The American Civil Liberties Union and ACLU of Virginia filed a friend-of-the-court brief in the Fourth Circuit Court of Appeals arguing that when individuals “like” a Facebook page they are engaging in a First Amendment-protected activity.
“People are increasingly using social media to engage in political activities,” said ACLU of Virginia Legal Director Rebecca Glenberg. “Just because some interactions on social media can be accomplished with a single click does not mean that they don’t express a point of view.”
According to Facebook, the “like” feature is “a way to give positive feedback or to connect with things you care about on Facebook. You can like content that your friends post to give them feedback or like a Page that you want to connect with on Facebook.” When a user “likes” content or a page, Facebook also publicizes that user’s “like” action to that user’s friends, essentially announcing the user’s interest in or appreciation of that content or page.
“When individuals ‘like’ a page or post on Facebook they are conveying an opinion to their friends and possibly to the entire online world,” added Glenberg. “‘Liking’ a politician’s website is no different from wearing a button with the politician’s name – it expresses approval for that politician.”
The question of whether or not a Facebook “like” constitutes free expression arose from a case in which employees of the Sheriff’s Department of Hampton argued that their free speech and association rights were violated when they were fired from their jobs because they supported the Sheriff’s opponent during an election. One of the plaintiffs had “liked” the opponent’s Facebook page.
The federal district court ruled that “liking” a Facebook page is “insufficient speech” to merit constitutional protection.

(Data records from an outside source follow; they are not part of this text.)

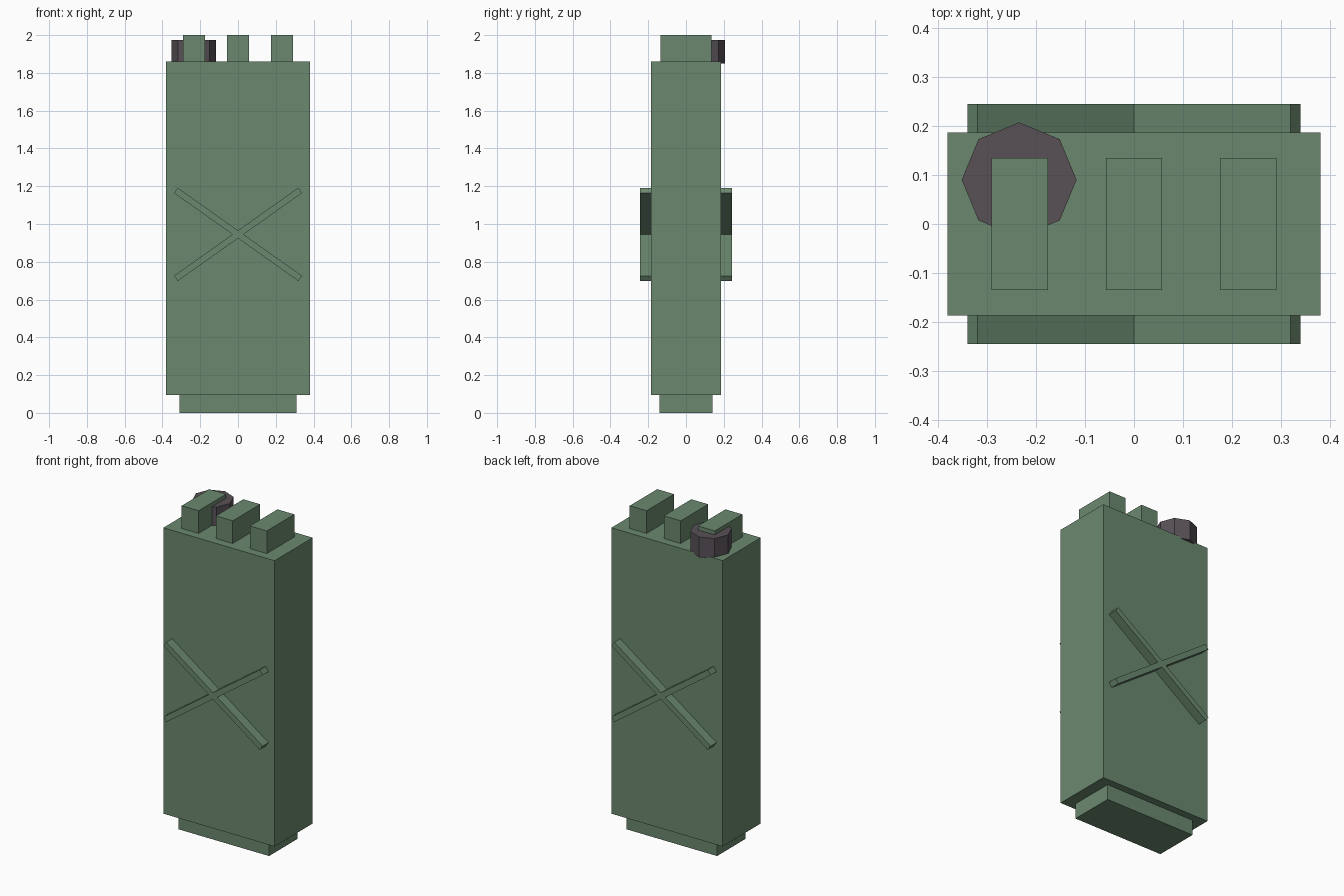
import bpy, math

if "Cube" in bpy.data.objects:
    bpy.data.objects.remove(bpy.data.objects["Cube"])


def material(name, rgb):
    m = bpy.data.materials.new(name)
    m.diffuse_color = (*rgb, 1)
    m.use_nodes = True
    m.node_tree.nodes["Principled BSDF"].inputs["Base Color"].default_value = m.diffuse_color
    return m


green = material("olive_green", (0.146, 0.248, 0.159))
grey = material("dark_grey", (0.098, 0.082, 0.096))


def box(name, size, loc, tilt=0.0):
    bpy.ops.mesh.primitive_cube_add(size=1, location=loc, rotation=(0, tilt, 0))
    ob = bpy.context.object
    ob.name = name
    ob.scale = size
    ob.data.materials.append(green)
    return ob


# Main can and recessed foot
box("can_body", (0.76, 0.372, 1.765), (0, 0, 0.9775))
box("can_foot", (0.62, 0.28, 0.105), (0, 0, 0.0525))

# Three carrying handles
for i in (-1, 0, 1):
    box(f"handle_{i + 2}", (0.115, 0.268, 0.15), (i * 0.233, 0, 1.925))

# Raised X ribs, running through to both broad sides
for side, s in (("left", -1), ("right", 1)):
    box(f"cross_rib_{side}", (0.806, 0.488, 0.034), (0, 0, 0.945),
        s * math.radians(35.3))

# Octagonal filler cap
bpy.ops.mesh.primitive_cylinder_add(vertices=8, radius=0.117, depth=0.125,
                                    location=(-0.234, 0.09, 1.9125))
cap = bpy.context.object
cap.name = "filler_cap"
cap.data.materials.append(grey)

A copy of the ACLU’s letter amicus brief can be found online at https://acluva.org/wp-content/uploads/2012/08/20120807LikeSpeechamicus.pdf.